- This summary of his life from the Ottawa Citizen seems to be a fair look at the man.
- This CBC news item from 2006 on the occasion of the opening of a major retrospective of his work at the National Gallery in Ottawa shows some of his later work from his prime.
He is buried next to his wife at the Sandy Lake First Nations Reserve to the north of Red Lake, Ontario. (See here for the Google map.)
Selwyn Dewdney died in 1979 in London, Ontario after having spent more time recording and documenting pictograph sites across Canada. In the 1970’s he also did major work on the birchbark scrolls associated with the Midewiwin, the Anishinaabe society of shamans. His book The Sacred Scrolls of the Southern Ojibway was published in 1975. After his death, his son Keewatin edited what was essentially Dewdney’s memoirs and the result was the very readable Daylight in the Swamp (1997). Since Dewdney’s own father had been the Anglican Bishop of Keewatin District from the 1920s, Selwyn had accompanied his father throughout the north as a young man.
He did, however, embrace a teaching career focusing on the visual arts as opposed to following his father Alfred’s religious calling. It was this background that helped make him the ideal person not only to work on the “rock paintings” but also to bring Norval Morrisseau to our attention.
Dewdney certainly provided me with the motivation not only to spend more time delving into the incredible artistic legacy of Copper Thunderbird but also to paddle the rivers and lakes of the Canadian Shield to visit the sites he had recorded from the late 1950s to the mid-1970s. Our visits to the Pikitigushi River system’s Cliff Lake and to Mazinaw Lake in Bon Echo Provincial Park were just two of the many on which he served as our guide.
What Prompted Me To Write This Post
Something not disclosed to the reader has meant that parts of my post may seem a bit picky and obtuse. This is especially true of the section about how many pictograph sites Morrisseau actually visited.
See here for the link to an online article on Norval Morrisseau. It deals briefly with his relationship with Dewdney.

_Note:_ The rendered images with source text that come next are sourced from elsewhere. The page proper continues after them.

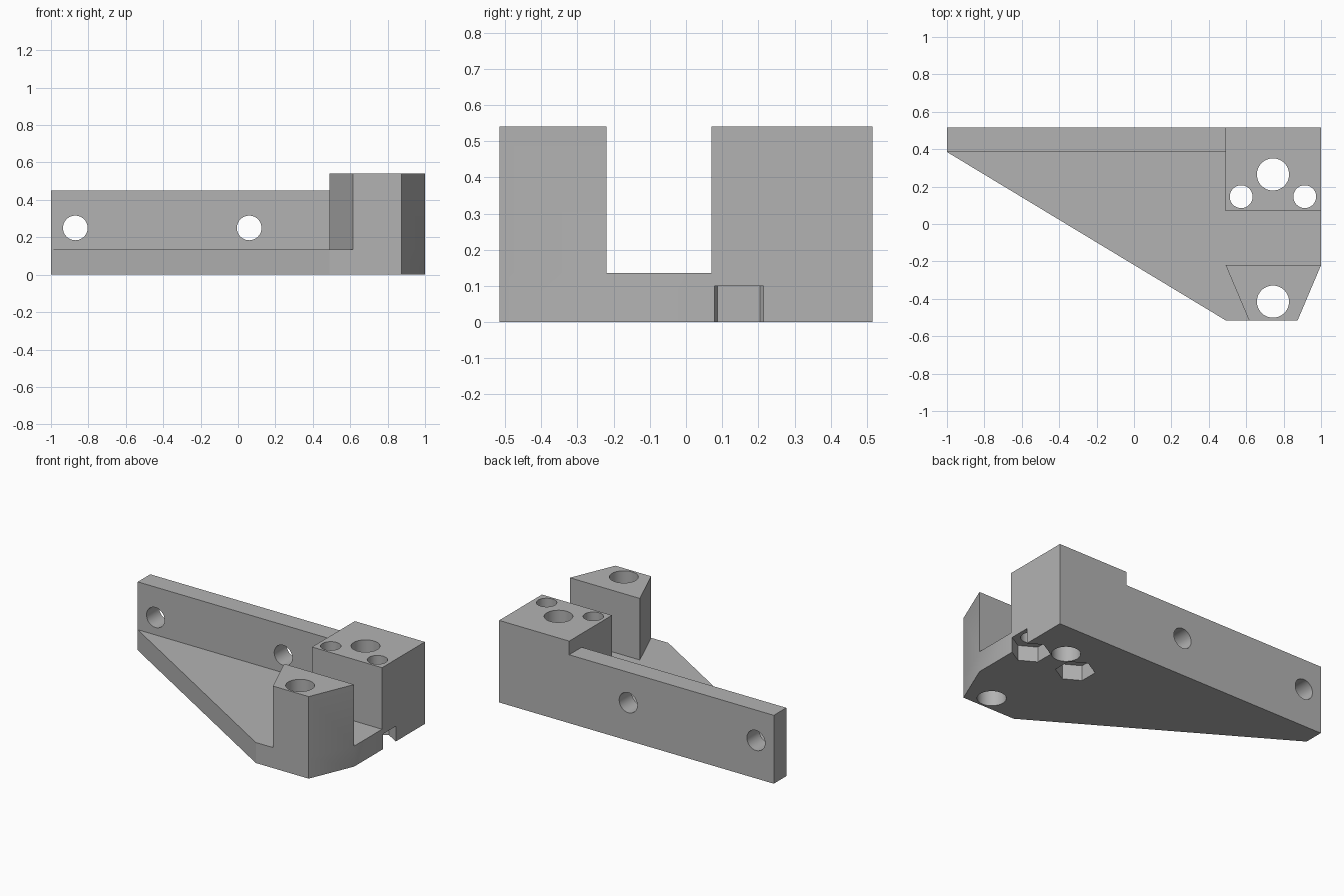
import bpy
import bmesh
import math
from mathutils import Matrix

old = bpy.data.objects.get("Cube")
if old:
    bpy.data.objects.remove(old, do_unlink=True)

HEIGHT, PLATE, WALL = 0.54, 0.135, 0.45
BACK, FRONT = 0.515, -0.515

grey = bpy.data.materials.new("plain grey")
grey.use_nodes = True
colour = (0.45, 0.45, 0.45, 1)
grey.diffuse_color = colour
grey.node_tree.nodes["Principled BSDF"].inputs["Base Color"].default_value = colour


def finish(name, bm):
    bmesh.ops.recalc_face_normals(bm, faces=bm.faces)
    mesh = bpy.data.meshes.new(name)
    bm.to_mesh(mesh)
    bm.free()
    mesh.materials.append(grey)
    obj = bpy.data.objects.new(name, mesh)
    bpy.context.collection.objects.link(obj)
    return obj


def prism(name, outline, top):
    """Extrude a plan outline from the ground up to a height."""
    bm = bmesh.new()
    face = bm.faces.new([bm.verts.new((x, y, 0)) for x, y in outline])
    new = bmesh.ops.extrude_face_region(bm, geom=[face])["geom"]
    bmesh.ops.translate(bm, vec=(0, 0, top),
                        verts=[v for v in new if isinstance(v, bmesh.types.BMVert)])
    return finish(name, bm)


def cutter(name, centre, radius, depth, sides=48, axis="Z"):
    """Round or hexagonal drill centred on a point."""
    bm = bmesh.new()
    turn = Matrix.Rotation(math.pi / 2, 4, "X") if axis == "Y" else Matrix()
    bmesh.ops.create_cone(bm, cap_ends=True, segments=sides, radius1=radius,
                          radius2=radius, depth=depth,
                          matrix=Matrix.Translation(centre) @ turn)
    obj = finish(name, bm)
    obj.hide_render = True
    return obj


def combine(target, tool, operation):
    bpy.context.view_layer.objects.active = target
    mod = target.modifiers.new(tool.name, "BOOLEAN")
    mod.operation = operation
    mod.solver = "EXACT"
    mod.object = tool
    bpy.ops.object.modifier_apply(modifier=mod.name)
    bpy.data.objects.remove(tool, do_unlink=True)


# Tapered base plate
bracket = prism("mounting_bracket", [(-1, BACK), (-1, 0.385), (0.49, FRONT),
                (0.875, FRONT), (1, -0.22), (1, BACK)], PLATE)

# Back wall, rear block and front post
parts = [
    prism("back_wall", [(-1, 0.385), (0.6, 0.385), (0.6, BACK), (-1, BACK)], WALL),
    prism("rear_block", [(0.49, 0.07), (1, 0.07), (1, BACK), (0.49, BACK)], HEIGHT),
    prism("front_post", [(0.615, FRONT), (0.875, FRONT), (1, -0.22), (0.49, -0.22)], HEIGHT),
]
for part in parts:
    combine(bracket, part, "UNION")

# Wall screw holes
for x in (-0.87, 0.06):
    combine(bracket, cutter("wall_hole", (x, 0.45, 0.25), 0.066, 0.3, axis="Y"), "DIFFERENCE")

# Large rod holes
for y in (0.265, -0.415):
    combine(bracket, cutter("rod_hole", (0.743, y, 0.3), 0.086, 1), "DIFFERENCE")

# Small bolt holes with hexagonal nut pockets underneath
for x in (0.573, 0.913):
    combine(bracket, cutter("bolt_hole", (x, 0.146, 0.3), 0.061, 1), "DIFFERENCE")
    combine(bracket, cutter("nut_pocket", (x, 0.146, 0), 0.118, 0.2, sides=6), "DIFFERENCE")

# Smooth bores, crisp edges
bpy.ops.object.select_all(action="DESELECT")
bracket.select_set(True)
bpy.context.view_layer.objects.active = bracket
bpy.ops.object.shade_smooth_by_angle(angle=math.radians(30))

Supposedly written by an Ojibwe elder, it shows none of the wisdom and concern for truth one might associate with such a person. My emails to the site went unanswered. It annoyed me enough that I just had to refute some of its many false statements and twisted views.
Update: March 2022. I revisited the site today and noticed that that the false portrayal of the Dewdney-Morrisseau relationship is still there. The entire piece is a rather twisted account which presents Morrisseau as some sort of Anishinaabe saint and shaman. It manages to say nothing positive about any of the non-indigenous people who helped Morrisseau in his quest to put Ojibwe on canvas.
- By either not mentioning them at all or
- by misrepresenting the actual facts of their relationship with him.
While this may suit the author’s purpose, this is surely not what the phrase “truth and reconciliation” refers to.
Where In The World Is Norval Morrisseau?
An upcoming post will focus on the question of where in Ontario one can go to see Norval Morrisseau’s work. Already mentioned was my disappointing visit to The Art Gallery of Ontario. I left there thinking – “They’ve got room in the basement for a collection of model ships, but they can’t find any space for Norval Morrisseau and Carl Ray and other more contemporary First Nations artists? Yes, I know – they’ve got some Inuit stuff and that is as it should be but there’s way more to show!” Read this if you want more background on the AGO and its treatment of indigenous art over the years.
Maybe you can find Morrisseau here in Kent Monkman’s massive and stunning 2007 work titled The Academy which I’ll admit I found in a room at the AGO –
Update – July 28, 2014. Well, who would have guessed! Just opened at the Art Gallery of Ontario a few days ago is the Before and After the Horizon: Anishinaabe Artists of the Great Lakes exhibit. Its previous stop was the National Museum of the American Indian in NYC where it had a ten-month run from August of 2013 to June of this year. It will be at the AGO until November 25 and there is a free showing on July 30 from 6:30 to 8:30.